Marine Le Pen spent much of Friday fending off controversy over past comments relating to the Holocaust allegedly made by a prominent member of her entourage.
Jean-Francois Jalkh who had only just replaced the French presidential hopeful as Front National (FN) leader, stepped down after an interview he reportedly gave 17 years ago came to light.
In it he is quoted as casting doubt on the reality of the Nazi gas chambers. The comments attributed to Jalkh, which were then published in an article in 2005, cite him as saying that he considered it technically impossible that the gas Zyklon B could have been used in mass exterminations.
According to Le Monde, Jalkh’s interviewer stands by her version and has recorded proof of his comments. The French newspaper also claims Jalkh once attended a ceremony commemorating the death of Marshal Petain, leader of the Vichy collaborationist government.
The row has revived the long-running furore, first sparked 30 years ago when Le Pen’s father called the Nazi gas chambers a “detail” of history, and which continues to beset the Front National.
The presidential candidate defended her short-lived replacement at the helm of the FN. “He is deeply moved by the controversy which he thinks is deeply unfair and will file a legal complaint against these allegations,” Marine Le Pen said.
Ahead of next weekend’s presidential run-off, Le Pen has been publicly backed by a nationalist candidate who won nearly five percent of the vote in the first round. “I will support Marine Le Pen, I will campaign with her on an enlarged government project,” said Nicolas Dupont-Aignan of Debout La France (“France Stand Up”).
The far-right contender has gone on the offensive this past week, actively seducing supporters of a defeated far-left rival with an aggressively anti-free market, anti-EU message.

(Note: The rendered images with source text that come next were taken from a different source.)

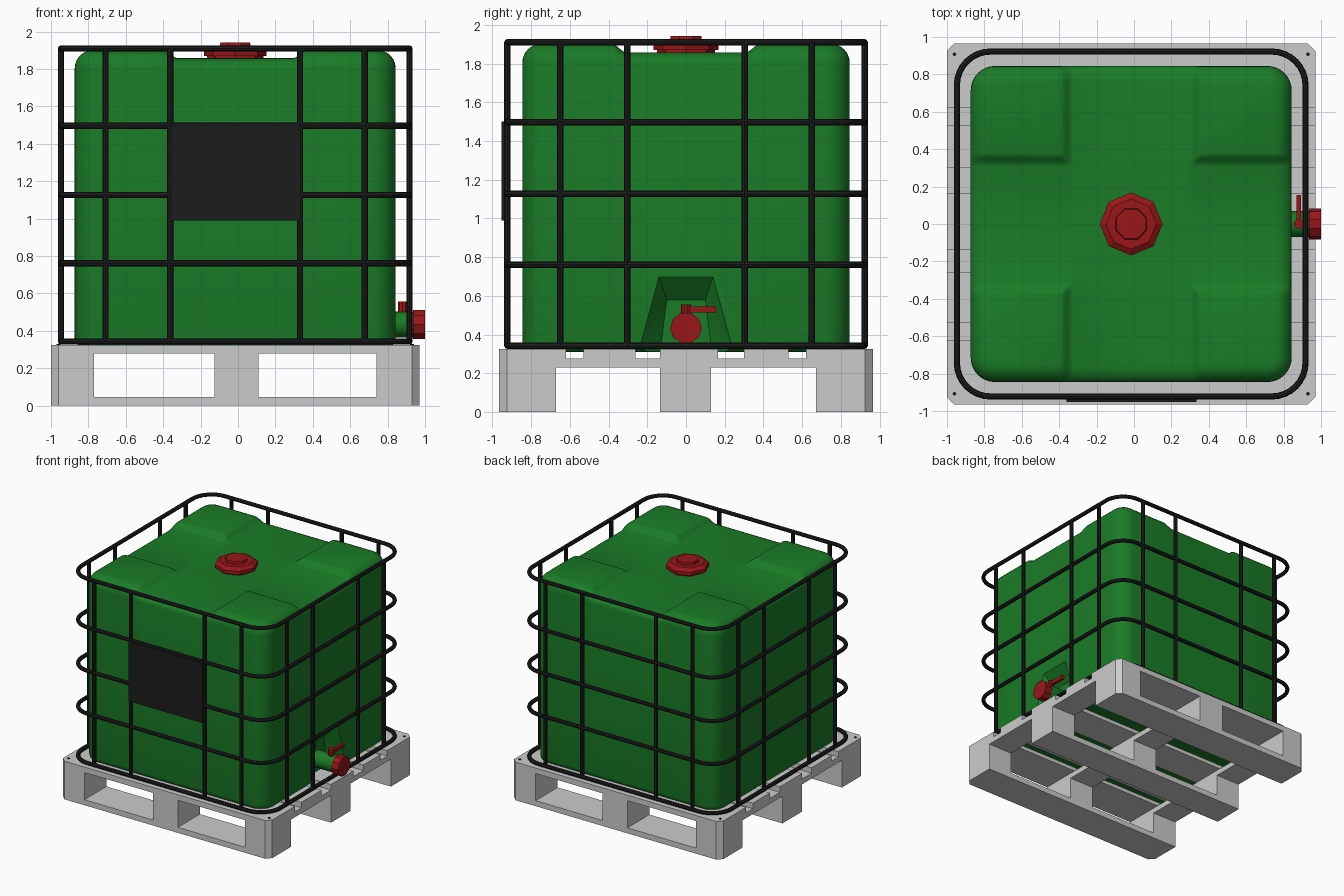
import bpy, bmesh
from math import sin, cos, pi, radians
from mathutils import Vector, Matrix

if "Cube" in bpy.data.objects:
    bpy.data.objects.remove(bpy.data.objects["Cube"])

CX = -0.015  # x centre of pallet, tank and cage


def material(name, rgb):
    m = bpy.data.materials.new(name)
    m.diffuse_color = (*rgb, 1)
    m.use_nodes = True
    m.node_tree.nodes["Principled BSDF"].inputs["Base Color"].default_value = m.diffuse_color
    return m


GREEN = material("green", (0.01, 0.2, 0.02))
RED = material("red", (0.32, 0.008, 0.01))
BLACK = material("black", (0.012, 0.012, 0.012))


def finish(name, bm, mat=None, smooth=None):
    bmesh.ops.recalc_face_normals(bm, faces=bm.faces)
    me = bpy.data.meshes.new(name)
    bm.to_mesh(me)
    bm.free()
    ob = bpy.data.objects.new(name, me)
    bpy.context.collection.objects.link(ob)
    if mat:
        me.materials.append(mat)
    if smooth:
        select(ob)
        bpy.ops.object.shade_smooth_by_angle(angle=radians(smooth))
    return ob


def select(ob):
    bpy.ops.object.select_all(action='DESELECT')
    ob.select_set(True)
    bpy.context.view_layer.objects.active = ob


def box_bm(x0, x1, y0, y1, z0, z1):
    bm = bmesh.new()
    bmesh.ops.create_cube(bm, size=1)
    for v in bm.verts:
        v.co = Vector(((x0 + x1) / 2 + v.co.x * (x1 - x0),
                       (y0 + y1) / 2 + v.co.y * (y1 - y0),
                       (z0 + z1) / 2 + v.co.z * (z1 - z0)))
    return bm


def geom(bm):
    return bm.verts[:] + bm.edges[:] + bm.faces[:]


def pallet_part(name, *dims):
    bm = box_bm(*dims)
    # clip the outer corners of the pallet
    for sx in (-1, 1):
        for sy in (-1, 1):
            bmesh.ops.bisect_plane(bm, geom=geom(bm), plane_co=(CX + sx * 0.945, sy * 0.965, 0),
                                   plane_no=(sx, sy, 0), clear_outer=True)
            bmesh.ops.holes_fill(bm, edges=[e for e in bm.edges if e.is_boundary])
    finish(name, bm)


def cylinder(name, r1, r2, depth, loc, mat, sides, axis='Z', turn=0.0, smooth=None):
    bm = bmesh.new()
    m = Matrix.Translation(loc)
    if axis == 'X':
        m = m @ Matrix.Rotation(pi / 2, 4, 'Y')
    m = m @ Matrix.Rotation(turn, 4, 'Z')
    bmesh.ops.create_cone(bm, cap_ends=True, segments=sides, radius1=r1, radius2=r2,
                          depth=depth, matrix=m)
    return finish(name, bm, mat, smooth)


# Pallet: skids and blocks, cross boards, deck boards
XS = [(-1, -0.77), (-0.125, 0.11), (0.74, 0.97)]
for y0, y1 in [(-0.965, -0.67), (-0.135, 0.13), (0.67, 0.965)]:
    pallet_part("pallet_skid", -1, 0.97, y0, y1, 0, 0.047)
    for x0, x1 in XS:
        pallet_part("pallet_block", x0, x1, y0, y1, 0.047, 0.232)
for x0, x1 in XS:
    pallet_part("pallet_cross_board", x0, x1, -0.965, 0.965, 0.232, 0.278)
for y0, y1 in [(-0.965, -0.62), (-0.53, -0.26), (-0.135, 0.165), (0.30, 0.53), (0.62, 0.965)]:
    pallet_part("pallet_deck_board", -1, 0.97, y0, y1, 0.278, 0.325)
for sx in (-1, 1):
    for sy in (-1, 1):
        cylinder("pallet_screw", 0.01, 0.01, 0.008, (CX + sx * 0.945, sy * 0.908, 0.326), BLACK, 8)

# Tank: rounded box whose top is lowered in a cross, leaving four corner pads
TOP, BOTTOM = 1.90, 0.31
bm = box_bm(CX - 0.858, CX + 0.858, -0.845, 0.845, BOTTOM, TOP)


def bevel(test, width, segments):
    edges = [e for e in bm.edges if test(*[v.co for v in e.verts])]
    bmesh.ops.bevel(bm, geom=edges, offset=width, segments=segments, profile=0.5, affect='EDGES')


bevel(lambda a, b: abs(a.z - b.z) > 1, 0.13, 8)
bevel(lambda a, b: min(a.z, b.z) > TOP - 0.001, 0.095, 6)
bevel(lambda a, b: max(a.z, b.z) < BOTTOM + 0.001, 0.05, 4)
IN, OUT = 0.31, 0.38
for i in range(6):
    d = IN + (OUT - IN) * i / 5
    for s in (-d, d):
        for co, no in (((CX + s, 0, 0), (1, 0, 0)), ((0, s, 0), (0, 1, 0))):
            bmesh.ops.bisect_plane(bm, geom=geom(bm), plane_co=co, plane_no=no)


def dip(d):
    t = min(1, max(0, (OUT - abs(d)) / (OUT - IN)))
    return t * t * (3 - 2 * t)


for v in bm.verts:
    w = min(1, max(0, (v.co.z - 1.80) / 0.1))
    v.co.z -= 0.042 * w * max(dip(v.co.x - CX), dip(v.co.y))
tank = finish("tank", bm, GREEN)

# Sloped recess in the tank wall behind the valve
bm = bmesh.new()
for x, low, high, z in [(0.87, 0.28, 0.15, 0.73), (0.74, 0.14, 0.10, 0.58)]:
    for s in (-1, 1):
        bm.verts.new((x, s * low, 0.25))
        bm.verts.new((x, s * high, z))
bmesh.ops.convex_hull(bm, input=bm.verts)
cutter = finish("recess_cutter", bm, GREEN)
cutter.hide_render = True
mod = tank.modifiers.new("recess", 'BOOLEAN')
mod.operation, mod.object, mod.solver = 'DIFFERENCE', cutter, 'EXACT'
select(tank)
bpy.ops.object.modifier_apply(modifier="recess")
bpy.data.objects.remove(cutter)
bpy.ops.object.shade_smooth_by_angle(angle=radians(35))

# Filler lid: eight-sided, stepped
cylinder("lid_collar", 0.15, 0.15, 0.03, (CX, 0, 1.86), RED, 8)
cylinder("lid_rim", 0.168, 0.168, 0.03, (CX, 0, 1.885), RED, 8)
cylinder("lid_top", 0.168, 0.135, 0.022, (CX, 0, 1.911), RED, 8)
cylinder("lid_boss", 0.092, 0.085, 0.03, (CX, 0, 1.927), RED, 8, turn=pi / 8)

# Drain valve
VZ = 0.435
cylinder("valve_neck", 0.07, 0.07, 0.22, (0.83, 0, VZ), GREEN, 16, 'X', smooth=35)
cylinder("valve_cap", 0.082, 0.082, 0.065, (0.9675, 0, VZ), RED, 10, 'X')
cylinder("valve_stem", 0.026, 0.026, 0.065, (0.88, 0, 0.524), RED, 10)
finish("valve_lever", box_bm(0.868, 0.893, 0, 0.155, 0.514, 0.545), RED)

# Cage: five rounded hoops and upright bars on all four sides
HX, HY, R, TUBE = 0.932, 0.922, 0.18, 0.0165
curve = bpy.data.curves.new("cage", 'CURVE')
curve.dimensions = '3D'
curve.bevel_depth = TUBE
curve.bevel_resolution = 2
curve.use_fill_caps = True


def tube(points, cyclic):
    sp = curve.splines.new('POLY')
    sp.points.add(len(points) - 1)
    for p, co in zip(sp.points, points):
        p.co = (*co, 1)
    sp.use_cyclic_u = cyclic


HOOPS = (0.343, 0.762, 1.127, 1.497, 1.91)
for z in HOOPS:
    pts = []
    for k, (sx, sy) in enumerate([(1, 1), (-1, 1), (-1, -1), (1, -1)]):
        for i in range(9):
            a = (k + i / 8) * pi / 2
            pts.append((CX + sx * (HX - R) + R * cos(a), sy * (HY - R) + R * sin(a), z))
    tube(pts, True)
for s in (-1, 1):
    for side in (-1, 1):
        for x in (0.347, 0.693):
            tube([(CX + s * x, side * HY, z) for z in (HOOPS[0], HOOPS[-1])], False)
        for y in (0.303, 0.65):
            tube([(CX + side * HX, s * y, z) for z in (HOOPS[0], HOOPS[-1])], False)
cage = bpy.data.objects.new("cage", curve)
bpy.context.collection.objects.link(cage)
curve.materials.append(BLACK)
select(cage)
bpy.ops.object.convert(target='MESH')
bpy.ops.object.shade_smooth_by_angle(angle=radians(40))

# Blank plate on the front of the cage
finish("front_plate", box_bm(-0.362, 0.335, -0.953, -0.932, 0.99, 1.50), BLACK)
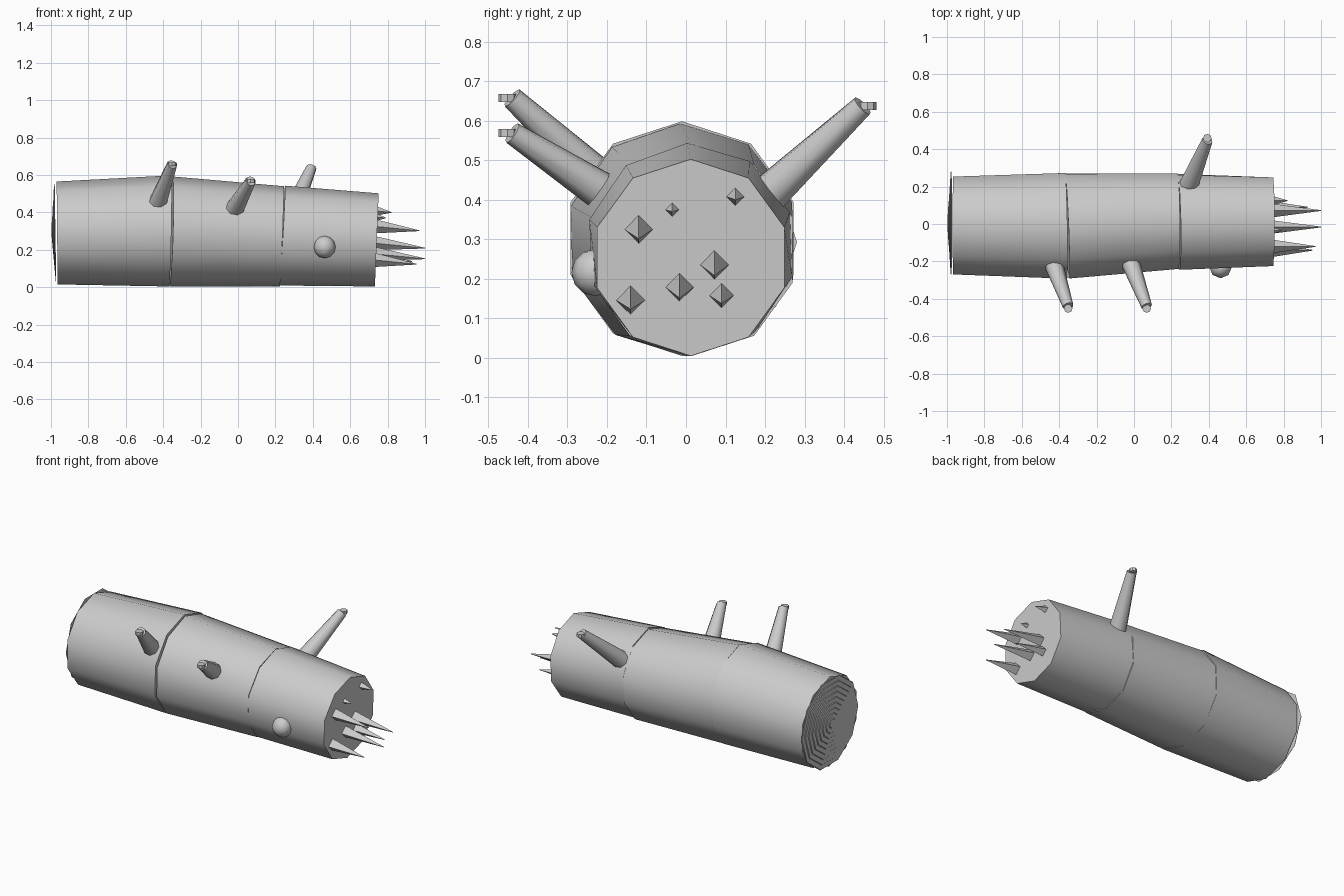
import bpy, bmesh, math
from mathutils import Vector

if "Cube" in bpy.data.objects:
    bpy.data.objects.remove(bpy.data.objects["Cube"])


def finish(bm, name, angle=40):
    bmesh.ops.recalc_face_normals(bm, faces=bm.faces)
    me = bpy.data.meshes.new(name)
    bm.to_mesh(me)
    bm.free()
    ob = bpy.data.objects.new(name, me)
    bpy.context.collection.objects.link(ob)
    if angle:
        bpy.ops.object.select_all(action='DESELECT')
        ob.select_set(True)
        bpy.context.view_layer.objects.active = ob
        bpy.ops.object.shade_smooth_by_angle(angle=math.radians(angle))
    return ob


def loft(name, rings, sides=10):
    """Each ring across the log: x, y, z, radius, twist, lean in y, lean in z."""
    bm = bmesh.new()
    loops = []
    for x, y, z, r, twist, ly, lz in rings:
        loop = []
        for i in range(sides):
            a = math.radians(90 + twist) + math.tau * i / sides
            dy, dz = r * math.cos(a), r * math.sin(a)
            loop.append(bm.verts.new((x + ly * dy + lz * dz, y + dy, z + dz)))
        loops.append(loop)
    for a, b in zip(loops, loops[1:]):
        for i in range(sides):
            j = (i + 1) % sides
            bm.faces.new((a[i], a[j], b[j], b[i]))
    bm.faces.new(loops[0])
    bm.faces.new(loops[-1])
    return finish(bm, name)


def cone(name, a, b, r1, r2, sides, angle=50):
    a, b = Vector(a), Vector(b)
    bm = bmesh.new()
    bmesh.ops.create_cone(bm, cap_ends=True, segments=sides, radius1=r1,
                          radius2=r2, depth=(b - a).length)
    q = (b - a).to_track_quat('Z', 'Y').to_matrix().to_4x4()
    q.translation = (a + b) / 2
    bm.transform(q)
    return finish(bm, name, angle)


# Three trunk sections with slightly leaning ends
loft("trunk_left", [(-0.967, -0.008, 0.290, 0.275, 0, 0, -0.01),
                    (-0.362, -0.010, 0.301, 0.297, 0, -0.02, 0.02)])
loft("trunk_middle", [(-0.358, -0.010, 0.298, 0.294, 1, -0.04, 0.03),
                      (0.235, 0.015, 0.272, 0.268, 0, -0.01, 0.04)])
loft("trunk_right", [(0.235, 0.012, 0.276, 0.267, 2, -0.02, 0.06),
                     (0.742, 0.012, 0.253, 0.249, 0, 0, 0.04)])

# Sawn end with stepped growth rings
rings = []
steps = 9
for i in range(steps):
    r = 0.276 * (1 - i / steps)
    x = -0.980 - 0.0022 * i
    rings.append((x + 0.004, 0.005, 0.292, r, 18, 0, -0.015))
    rings.append((x, 0.005, 0.292, r - 0.004, 18, 0, -0.015))
loft("sawn_end_rings", rings)

# Branch stubs, each with a small cut disc at its tip
branches = [((-0.435, -0.20, 0.435), (-0.352, -0.44, 0.657)),
            ((-0.025, -0.19, 0.405), (0.068, -0.44, 0.568)),
            ((0.290, 0.20, 0.405), (0.392, 0.447, 0.637))]
for i, (base, tip) in enumerate(branches):
    cone(f"branch_{i + 1}", base, tip, 0.052, 0.029, 8)
    s = math.copysign(0.012, tip[1])
    cone(f"branch_cut_{i + 1}", (tip[0], tip[1] + s, tip[2] - 0.01),
         (tip[0], tip[1] + s, tip[2] + 0.01), 0.023, 0.023, 8, 30)

# Round knot on the front
bm = bmesh.new()
bmesh.ops.create_uvsphere(bm, u_segments=8, v_segments=6, radius=0.06)
for v in bm.verts:
    v.co += Vector((0.463, -0.23, 0.215))
finish(bm, "knot", 60)

# Splinters on the broken end: y, z, radius, tip x
splinters = [(-0.12, 0.325, 0.037, 0.97), (-0.035, 0.375, 0.021, 0.79),
             (0.125, 0.408, 0.026, 0.82), (0.072, 0.235, 0.037, 1.0),
             (-0.016, 0.178, 0.036, 1.0), (0.09, 0.157, 0.031, 0.93),
             (-0.14, 0.145, 0.037, 0.955)]
for i, (y, z, r, tip) in enumerate(splinters):
    drop = 0.1 * (tip - 0.74)
    cone(f"splinter_{i + 1}", (0.735, y, z), (tip, y, z - drop), r, 0.002, 4, 0)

Despite calls for voters on both political right and left to block the possibility of Le Pen winning the presidency, Jean-Luc Melenchon – who won the backing of seven million voters in the first round – again refused to explicitly endorse either presidential candidate on Friday. But he gave a strong hint that he would be voting for Macron.
Emmanuel Macron’s enthusiasm for the European Union and pro-business stance have seen him attacked from both far right and left.
On Friday he visited a French village preserved as it was following a wartime massacre that saw almost all its residents murdered by the SS.
“Deciding not to remember is to take the risk of repeating history,” the independent candidate said in Oradour-sur-Glane.
This visit too was attacked by at least one of Le Pen’s supporters. Front National ally and the mayor of Beziers Robert Menard – fined this week for inciting hatred after saying there were “too many Muslims” in local schools – tweeted that Macron in Oradour was “the most abject of distortions”.
Macron remains ahead in the polls – but he is under full frontal assault from Le Pen’s supporters who portray him as a centrist extremist, a champion of uncontrolled globalisation.